Commissioners Brzozowski and La Fleur contested that Davis and Precinct 4 Commissioner Collie Boatright had also both contacted Allison, Bass and Magee, LLP without knowledge of the whole court. Both Davis and Boatright said they only spoke to the attorneys before the Feb. 11, 2019 motion and they had difficulty getting into contact with them afterward.
“I can only tell you that I talked to both gentlemen (Davis and Boatright) and they both expressed to me a problem with getting into touch with Allison and Bass,” Gonzales County Attorney Paul Watkins said.
Davis said on Feb. 26, 2019, at the request of the court from the Feb. 11, 2019 meeting, he emailed Allison, Bass and Magee, LLP, and they responded back and accepted the assignment.

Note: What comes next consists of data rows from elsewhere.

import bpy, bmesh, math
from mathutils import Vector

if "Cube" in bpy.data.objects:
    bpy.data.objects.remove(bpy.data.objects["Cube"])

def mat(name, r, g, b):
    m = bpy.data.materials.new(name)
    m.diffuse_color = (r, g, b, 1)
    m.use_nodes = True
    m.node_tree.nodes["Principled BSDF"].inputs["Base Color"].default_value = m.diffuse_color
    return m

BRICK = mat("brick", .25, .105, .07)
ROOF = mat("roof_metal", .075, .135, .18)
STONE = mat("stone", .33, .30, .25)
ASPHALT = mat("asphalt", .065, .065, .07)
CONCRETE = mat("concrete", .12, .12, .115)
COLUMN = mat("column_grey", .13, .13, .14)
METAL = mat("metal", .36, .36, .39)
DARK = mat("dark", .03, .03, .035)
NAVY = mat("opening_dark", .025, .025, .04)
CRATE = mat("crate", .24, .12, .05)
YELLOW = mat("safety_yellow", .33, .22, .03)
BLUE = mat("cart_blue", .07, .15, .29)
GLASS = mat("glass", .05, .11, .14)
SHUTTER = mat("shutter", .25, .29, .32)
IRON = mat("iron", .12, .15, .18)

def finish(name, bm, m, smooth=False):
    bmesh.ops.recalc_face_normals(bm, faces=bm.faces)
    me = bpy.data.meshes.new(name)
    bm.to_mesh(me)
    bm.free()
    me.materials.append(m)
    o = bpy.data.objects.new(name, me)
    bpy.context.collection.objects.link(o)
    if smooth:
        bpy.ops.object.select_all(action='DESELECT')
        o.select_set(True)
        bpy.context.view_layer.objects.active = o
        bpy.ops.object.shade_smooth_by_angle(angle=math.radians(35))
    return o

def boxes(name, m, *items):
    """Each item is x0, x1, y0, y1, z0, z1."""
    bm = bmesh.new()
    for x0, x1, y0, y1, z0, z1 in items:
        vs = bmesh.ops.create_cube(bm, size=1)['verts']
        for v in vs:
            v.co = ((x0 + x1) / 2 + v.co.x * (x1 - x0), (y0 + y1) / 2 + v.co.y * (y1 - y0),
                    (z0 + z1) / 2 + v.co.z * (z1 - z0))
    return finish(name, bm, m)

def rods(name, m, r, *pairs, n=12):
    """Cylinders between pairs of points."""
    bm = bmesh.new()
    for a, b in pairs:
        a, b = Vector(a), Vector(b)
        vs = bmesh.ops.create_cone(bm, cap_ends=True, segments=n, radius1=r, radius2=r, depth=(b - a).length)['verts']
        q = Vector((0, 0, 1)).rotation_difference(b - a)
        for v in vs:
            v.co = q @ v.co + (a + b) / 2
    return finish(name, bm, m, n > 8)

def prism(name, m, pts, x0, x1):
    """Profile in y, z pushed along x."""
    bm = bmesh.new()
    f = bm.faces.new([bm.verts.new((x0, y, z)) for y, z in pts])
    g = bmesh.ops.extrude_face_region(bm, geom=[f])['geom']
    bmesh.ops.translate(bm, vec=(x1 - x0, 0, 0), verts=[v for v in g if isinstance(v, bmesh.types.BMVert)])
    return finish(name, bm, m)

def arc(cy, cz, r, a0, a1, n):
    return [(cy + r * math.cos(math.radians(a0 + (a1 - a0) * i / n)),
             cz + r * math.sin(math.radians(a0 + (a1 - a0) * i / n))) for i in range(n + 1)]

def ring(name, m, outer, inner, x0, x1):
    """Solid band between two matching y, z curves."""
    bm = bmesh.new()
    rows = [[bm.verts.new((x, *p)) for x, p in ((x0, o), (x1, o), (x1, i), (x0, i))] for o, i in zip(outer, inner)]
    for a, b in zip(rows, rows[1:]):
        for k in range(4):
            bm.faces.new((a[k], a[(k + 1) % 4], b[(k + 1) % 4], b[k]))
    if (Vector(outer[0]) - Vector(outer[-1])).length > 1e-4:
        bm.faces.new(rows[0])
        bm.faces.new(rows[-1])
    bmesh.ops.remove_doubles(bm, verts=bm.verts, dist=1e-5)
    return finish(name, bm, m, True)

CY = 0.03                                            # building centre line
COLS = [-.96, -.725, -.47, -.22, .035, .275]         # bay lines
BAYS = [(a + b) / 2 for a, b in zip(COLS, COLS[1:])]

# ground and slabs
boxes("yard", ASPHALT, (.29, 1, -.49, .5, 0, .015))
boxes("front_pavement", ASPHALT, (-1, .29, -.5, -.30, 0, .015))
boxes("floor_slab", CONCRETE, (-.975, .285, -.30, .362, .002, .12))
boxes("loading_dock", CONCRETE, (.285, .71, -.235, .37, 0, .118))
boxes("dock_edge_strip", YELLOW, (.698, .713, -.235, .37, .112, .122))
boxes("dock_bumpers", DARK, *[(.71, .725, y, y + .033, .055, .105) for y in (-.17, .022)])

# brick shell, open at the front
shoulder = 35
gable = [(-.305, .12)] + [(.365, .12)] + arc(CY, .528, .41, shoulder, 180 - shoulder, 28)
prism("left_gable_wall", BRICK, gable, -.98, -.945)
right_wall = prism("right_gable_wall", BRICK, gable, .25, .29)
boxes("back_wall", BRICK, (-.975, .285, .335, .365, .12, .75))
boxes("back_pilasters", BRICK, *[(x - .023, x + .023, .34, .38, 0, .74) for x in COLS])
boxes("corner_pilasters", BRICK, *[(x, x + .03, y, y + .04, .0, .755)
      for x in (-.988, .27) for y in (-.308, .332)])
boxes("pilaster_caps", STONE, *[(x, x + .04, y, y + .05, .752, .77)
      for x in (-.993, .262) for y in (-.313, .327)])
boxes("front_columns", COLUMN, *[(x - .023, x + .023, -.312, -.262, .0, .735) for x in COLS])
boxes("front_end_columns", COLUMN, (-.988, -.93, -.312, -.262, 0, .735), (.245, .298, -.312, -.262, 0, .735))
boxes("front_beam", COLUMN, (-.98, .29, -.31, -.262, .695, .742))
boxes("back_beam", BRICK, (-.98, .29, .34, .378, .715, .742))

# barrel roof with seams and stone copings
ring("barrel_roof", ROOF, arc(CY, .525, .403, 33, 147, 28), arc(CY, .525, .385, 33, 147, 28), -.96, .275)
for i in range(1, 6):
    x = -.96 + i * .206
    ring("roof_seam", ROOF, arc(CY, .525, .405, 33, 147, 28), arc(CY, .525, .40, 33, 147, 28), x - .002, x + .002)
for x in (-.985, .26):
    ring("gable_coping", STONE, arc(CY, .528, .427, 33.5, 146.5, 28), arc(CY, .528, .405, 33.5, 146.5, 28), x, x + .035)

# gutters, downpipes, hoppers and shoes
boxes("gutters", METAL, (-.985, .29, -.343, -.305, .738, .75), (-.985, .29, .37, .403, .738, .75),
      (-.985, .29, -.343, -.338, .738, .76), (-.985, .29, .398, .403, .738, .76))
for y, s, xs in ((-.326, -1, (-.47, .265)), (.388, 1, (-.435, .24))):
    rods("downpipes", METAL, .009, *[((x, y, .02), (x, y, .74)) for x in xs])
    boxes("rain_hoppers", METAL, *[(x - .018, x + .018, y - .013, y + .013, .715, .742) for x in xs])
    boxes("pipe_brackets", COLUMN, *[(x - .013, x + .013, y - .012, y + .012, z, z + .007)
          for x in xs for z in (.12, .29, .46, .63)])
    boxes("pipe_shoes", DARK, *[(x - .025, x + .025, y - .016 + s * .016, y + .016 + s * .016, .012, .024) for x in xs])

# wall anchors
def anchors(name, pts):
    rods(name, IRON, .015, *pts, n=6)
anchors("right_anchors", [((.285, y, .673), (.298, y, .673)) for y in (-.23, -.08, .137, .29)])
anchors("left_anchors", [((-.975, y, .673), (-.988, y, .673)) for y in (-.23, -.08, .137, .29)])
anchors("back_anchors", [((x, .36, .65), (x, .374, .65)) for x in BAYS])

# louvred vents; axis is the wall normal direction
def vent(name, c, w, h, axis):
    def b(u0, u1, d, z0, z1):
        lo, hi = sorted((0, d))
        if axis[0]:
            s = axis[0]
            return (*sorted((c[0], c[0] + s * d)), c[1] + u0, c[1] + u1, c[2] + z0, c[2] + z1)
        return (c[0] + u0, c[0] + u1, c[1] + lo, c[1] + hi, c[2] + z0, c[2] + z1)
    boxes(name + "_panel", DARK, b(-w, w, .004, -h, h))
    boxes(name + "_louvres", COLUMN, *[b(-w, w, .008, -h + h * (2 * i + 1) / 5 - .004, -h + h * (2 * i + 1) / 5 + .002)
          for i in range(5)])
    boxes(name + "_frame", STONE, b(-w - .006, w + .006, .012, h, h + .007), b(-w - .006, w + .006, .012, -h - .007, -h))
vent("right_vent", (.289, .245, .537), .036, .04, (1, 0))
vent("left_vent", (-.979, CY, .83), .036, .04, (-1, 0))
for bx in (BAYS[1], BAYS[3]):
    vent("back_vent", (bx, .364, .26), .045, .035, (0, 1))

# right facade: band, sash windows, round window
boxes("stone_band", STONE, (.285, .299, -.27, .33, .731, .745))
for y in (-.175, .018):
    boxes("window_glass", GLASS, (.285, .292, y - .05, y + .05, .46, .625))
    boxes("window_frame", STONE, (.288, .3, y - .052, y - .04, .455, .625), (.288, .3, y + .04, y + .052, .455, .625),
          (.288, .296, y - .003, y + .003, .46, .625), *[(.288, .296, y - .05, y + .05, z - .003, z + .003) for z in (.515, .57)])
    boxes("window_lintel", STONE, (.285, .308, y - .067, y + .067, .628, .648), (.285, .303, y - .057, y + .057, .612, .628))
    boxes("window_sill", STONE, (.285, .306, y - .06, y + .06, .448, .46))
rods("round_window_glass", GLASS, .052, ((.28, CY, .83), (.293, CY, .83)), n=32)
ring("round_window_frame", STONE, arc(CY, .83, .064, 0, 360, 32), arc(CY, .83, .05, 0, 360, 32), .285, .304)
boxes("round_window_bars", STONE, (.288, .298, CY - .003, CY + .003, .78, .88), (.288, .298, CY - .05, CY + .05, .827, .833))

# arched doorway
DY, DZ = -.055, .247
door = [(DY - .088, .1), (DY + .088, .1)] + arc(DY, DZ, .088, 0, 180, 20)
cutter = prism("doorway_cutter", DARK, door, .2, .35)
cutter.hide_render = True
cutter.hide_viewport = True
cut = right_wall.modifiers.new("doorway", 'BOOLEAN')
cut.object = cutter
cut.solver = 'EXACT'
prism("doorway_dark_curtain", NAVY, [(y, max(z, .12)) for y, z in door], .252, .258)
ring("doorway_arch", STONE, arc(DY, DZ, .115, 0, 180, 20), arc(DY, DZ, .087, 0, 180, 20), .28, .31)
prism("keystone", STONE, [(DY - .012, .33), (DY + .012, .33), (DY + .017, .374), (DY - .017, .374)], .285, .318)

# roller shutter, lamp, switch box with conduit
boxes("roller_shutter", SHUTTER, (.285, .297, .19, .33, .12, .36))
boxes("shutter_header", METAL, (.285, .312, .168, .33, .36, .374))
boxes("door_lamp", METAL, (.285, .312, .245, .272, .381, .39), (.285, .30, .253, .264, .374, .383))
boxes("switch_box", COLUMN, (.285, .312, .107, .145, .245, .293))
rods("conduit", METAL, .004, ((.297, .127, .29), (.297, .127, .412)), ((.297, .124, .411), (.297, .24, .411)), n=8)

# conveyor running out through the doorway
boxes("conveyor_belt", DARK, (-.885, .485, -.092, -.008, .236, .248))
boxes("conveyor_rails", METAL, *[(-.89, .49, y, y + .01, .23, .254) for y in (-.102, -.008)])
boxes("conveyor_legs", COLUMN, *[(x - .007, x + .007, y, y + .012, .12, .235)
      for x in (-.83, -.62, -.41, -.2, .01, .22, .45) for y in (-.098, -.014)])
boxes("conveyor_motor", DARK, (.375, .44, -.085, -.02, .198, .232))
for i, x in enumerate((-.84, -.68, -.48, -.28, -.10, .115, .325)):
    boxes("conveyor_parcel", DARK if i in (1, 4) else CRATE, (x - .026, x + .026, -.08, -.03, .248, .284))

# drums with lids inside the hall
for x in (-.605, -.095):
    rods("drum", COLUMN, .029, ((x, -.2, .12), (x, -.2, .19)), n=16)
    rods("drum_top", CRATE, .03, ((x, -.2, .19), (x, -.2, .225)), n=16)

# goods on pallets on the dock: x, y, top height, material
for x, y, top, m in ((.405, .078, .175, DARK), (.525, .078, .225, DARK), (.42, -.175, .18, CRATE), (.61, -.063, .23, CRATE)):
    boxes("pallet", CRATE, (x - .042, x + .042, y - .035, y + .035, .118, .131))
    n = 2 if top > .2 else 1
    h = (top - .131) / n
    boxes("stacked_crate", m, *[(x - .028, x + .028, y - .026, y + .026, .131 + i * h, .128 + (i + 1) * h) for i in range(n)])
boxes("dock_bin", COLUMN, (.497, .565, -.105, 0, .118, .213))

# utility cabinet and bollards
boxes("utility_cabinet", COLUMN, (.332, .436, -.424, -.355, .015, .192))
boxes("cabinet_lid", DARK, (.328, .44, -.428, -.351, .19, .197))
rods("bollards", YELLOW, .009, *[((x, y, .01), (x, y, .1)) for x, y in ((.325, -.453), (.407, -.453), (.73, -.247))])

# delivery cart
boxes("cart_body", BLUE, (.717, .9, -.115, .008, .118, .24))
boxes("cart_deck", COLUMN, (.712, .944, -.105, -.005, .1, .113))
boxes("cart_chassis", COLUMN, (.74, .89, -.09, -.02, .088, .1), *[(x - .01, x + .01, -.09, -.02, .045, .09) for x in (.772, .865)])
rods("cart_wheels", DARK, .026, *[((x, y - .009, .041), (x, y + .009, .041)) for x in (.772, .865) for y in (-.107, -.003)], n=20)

Bass explained that his group and the county have a consultation agreement and they frequently discuss duty-related matters with various county officials. On top of the meeting itself, Davis had an issue with the attorneys initially only sending their findings on the issue to the two commissioners. The commissioners were not legally obligated to share the information they received on the matter, though Allison did mention normal protocol is for the attorneys to copy all members of the court on findings. Bass noted he “did not perceive there was an internal conflict that would require me to notify the whole court.” The rest of the court did eventually receive the law firm’s ruling.
“Best I can tell, no one’s done anything wrong,” Allison said. “I can tell you communication can be better, could be better our end as well. Going forward I encourage everybody to talk amongst themselves about what they’re doing, when they’re doing it and make sure everybody is on the same page.”